stand upon any scientific basis with which we are acquainted. It is impossible it should be true unless there exists some property or quality in man that is not transmissible by descent. But the terms talent and character are exhaustive; they include the whole of man's spiritual nature so far as we are able to understand it. No other class of qualities is known to exist, that we might suppose to have been interpolated from on high. Moreover the idea is improbable from a priori considerations, because there is no other instance in which creative power operates under our own observation at the present day, except it may be in the freedom in action of our own wills. Wherever else we turn our eyes, we see nothing but law and order, and effect following cause." (pp. 322-3.)
The reader will now grasp how necessary it is to appreciate that the inheritance of mental and moral characters in man was the fundamental concept in Galton's life and work. It led him to all his later quantitative -investigations on heredity ; it led him to his conception of the ` stirp,' or as it was later termed the principle of the continuity of the germ plasm, but it led him also to his rejection of the doctrine of an implanted 'soul'" talent and character are exhaustive ; they include the whole of man's spiritual nature so far as we are able to understand it." Galton's free thought was the product of his views on heredity, and Darwin's Origin o f Species had led Galton directly to the study of heredity in man. This is very obvious in the present paper. He admits variation between the embryos due to the same parents, although we know not the how of that variation. He applies selection directly to man. It is Nature's
"fiat that the natural tendencies of animals should never disaccord long and widely with the conditions under which they are placed. Every animal before it is of an age to bear offspring has to undergo frequent stern examination before the board of Nature, under the law of natural selection; where to be 'plucked' is not necessarily disgrace, but is certainly death." (p. 323.)
Then Galton proceeds to question whether the moral character is not also selected in words which Huxley would have done well to ponder on before he gave many years later his much misguided-for so I must venture to characterise it-Romans Lecture.
"In strength, agility, and other physical qualities, Darwin's law of natural selection acts with unimpassioned merciless severity, the weakly die in the battle for life; the stronger and more capable individuals are alone permitted to survive, and to bequeath their constitutional vigour to future generations. Is there any corresponding rule in respect to moral characters I believe there is, and I have already hinted at it when speaking of the American Indians. I am prepared to maintain that its action, by insuring a certain fundamental unity in the quality of the affections, enables men aid the higher order of animals to sympathise in some degree with each other, and also that this law forms the broad basis of our religious sentiments'." (p. 323.)
Galton then goes on to point out that animal life in all but the lowest classes depends on at least one and more commonly on all of the following types of affection: sexual, parental, filial and social.
"The absence of any one would be a serious hindrance if not a bar to the continuance of any race. Those who possess all of them, in the strongest measure, would, speaking generally, have an advantage in the struggle for existence. Without sexual affection, there would be no marriages, and no children; without parental affection, the children would be abandoned; without filial affection, they would stray and perish; and without social, each individual would be

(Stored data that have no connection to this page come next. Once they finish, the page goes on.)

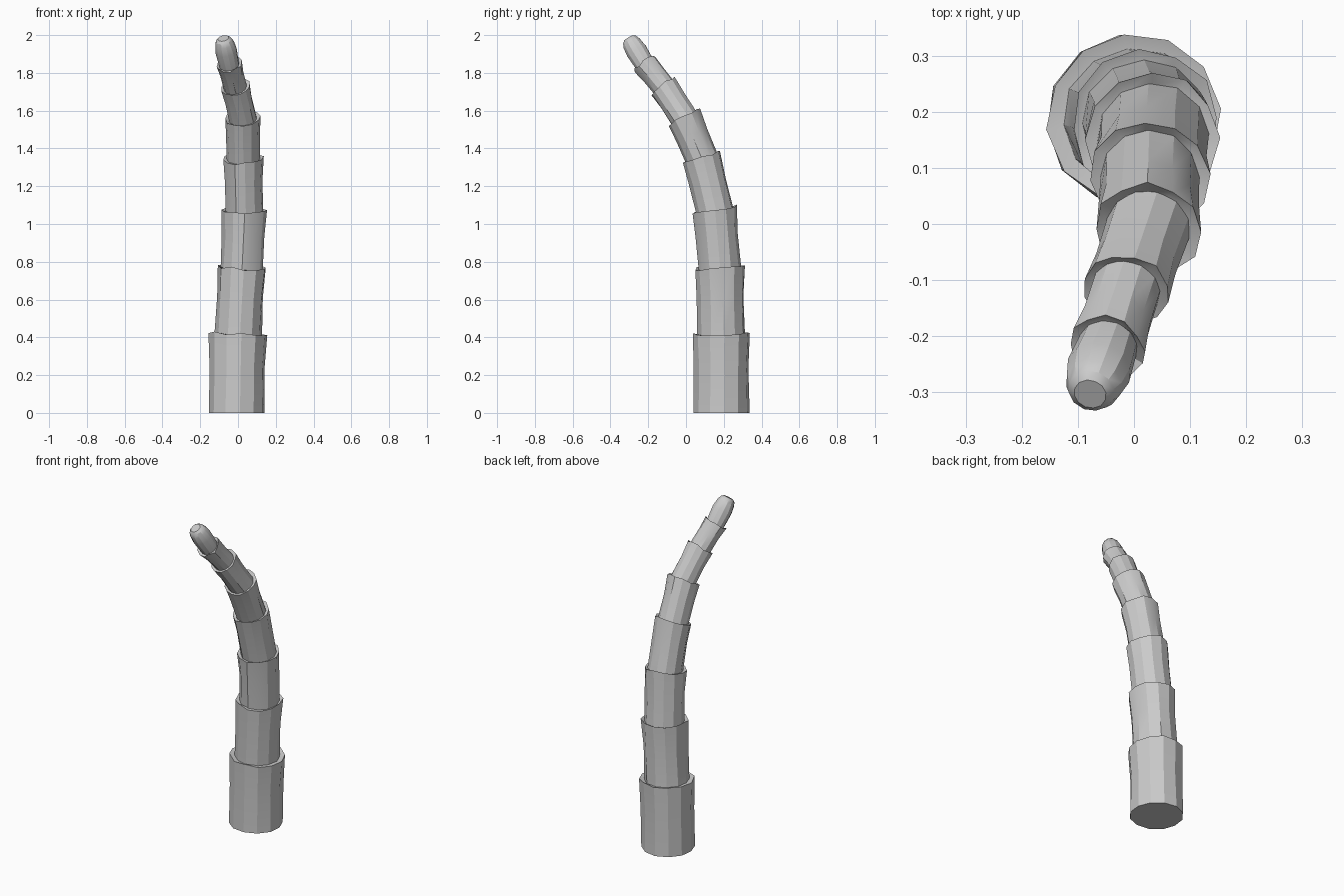
import bpy, bmesh, math, random
from mathutils import Vector

random.seed(4)
if "Cube" in bpy.data.objects:
    bpy.data.objects.remove(bpy.data.objects["Cube"], do_unlink=True)

SIDES = 12

bark = bpy.data.materials.new("pale_grey_bark")
bark.use_nodes = True
GREY = (0.6, 0.6, 0.6, 1)
bark.diffuse_color = GREY
bark.node_tree.nodes["Principled BSDF"].inputs["Base Color"].default_value = GREY

# Joints along the bent trunk: centre, foot radius, rim radius of the section below
joints = [
    ((-0.007, 0.187, 0.0), 0.150, 0),
    ((0.0, 0.187, 0.42), 0.127, 0.155),
    ((0.02, 0.18, 0.77), 0.113, 0.130),
    ((0.034, 0.152, 1.075), 0.100, 0.118),
    ((0.028, 0.083, 1.35), 0.087, 0.106),
    ((0.025, -0.01, 1.562), 0.076, 0.095),
    ((-0.015, -0.12, 1.728), 0.062, 0.078),
    ((-0.047, -0.22, 1.848), 0.054, 0.068),
]
points = [Vector(j[0]) for j in joints] + [Vector((-0.078, -0.303, 1.983))]


def direction(i):
    """Trunk direction at joint i; the foot stands flat."""
    if i == 0:
        return Vector((0, 0, 1))
    return (points[min(i + 1, len(points) - 1)] - points[i - 1]).normalized()


def ring(bm, centre, axis, radius, turn, rough=0.0, ragged=0.0):
    """One cross-section, with uneven radius and a ragged edge."""
    side = Vector((1, 0, 0))
    side = (side - axis * side.dot(axis)).normalized()
    back = axis.cross(side)
    verts = []
    for k in range(SIDES):
        a = math.tau * k / SIDES + turn
        r = radius * (1 + random.uniform(-rough, rough))
        lift = axis * random.uniform(-ragged, ragged)
        verts.append(bm.verts.new(centre + (side * math.cos(a) + back * math.sin(a)) * r + lift))
    return verts


def loft(name, bm, rings):
    """Skin a stack of rings, close both ends and make the object."""
    for low, high in zip(rings, rings[1:]):
        for k in range(SIDES):
            n = (k + 1) % SIDES
            bm.faces.new((low[k], low[n], high[n], high[k]))
    bm.faces.new(rings[0][::-1])
    bm.faces.new(rings[-1])
    mesh = bpy.data.meshes.new(name)
    bm.to_mesh(mesh)
    bm.free()
    mesh.materials.append(bark)
    obj = bpy.data.objects.new(name, mesh)
    bpy.context.collection.objects.link(obj)
    bpy.ops.object.select_all(action="DESELECT")
    obj.select_set(True)
    bpy.context.view_layer.objects.active = obj
    bpy.ops.object.shade_smooth_by_angle(angle=math.radians(25))


# Flared trunk sections, each standing inside the rim of the one below
for i in range(len(joints) - 1):
    bm = bmesh.new()
    a, b = points[i], points[i + 1]
    foot, rim = joints[i][1], joints[i + 1][2]
    da, db = direction(i), direction(i + 1)
    turn = random.uniform(0, 0.5)
    start = a - da * (0.012 if i else 0)
    rings = [
        ring(bm, start, da, foot, turn, 0.015),
        ring(bm, a.lerp(b, 0.55), da.lerp(db, 0.5).normalized(), foot * 0.55 + rim * 0.42, turn, 0.03),
        ring(bm, b, db, rim, turn, 0.035, 0.008),
        ring(bm, b - db * 0.008, db, joints[i + 1][1] * 0.97, turn),
    ]
    loft(f"trunk_section_{i + 1}", bm, rings)

# Rounded tip
bm = bmesh.new()
base, end = points[-2], points[-1]
axis = (end - base).normalized()
profile = [(-0.08, 0.053), (0.5, 0.058), (0.8, 0.051), (0.93, 0.042), (1.0, 0.029)]
loft("trunk_tip", bm, [ring(bm, base.lerp(end, t), axis, r, 0.2, 0.02) for t, r in profile])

' I think Galton is here applying the word `religious' in its correct philological sense to the sentiments which unite society or bind men together; the theistic sentiment (p. 324) is hardly known to savages; religion in the earliest development is a social or tribal bond.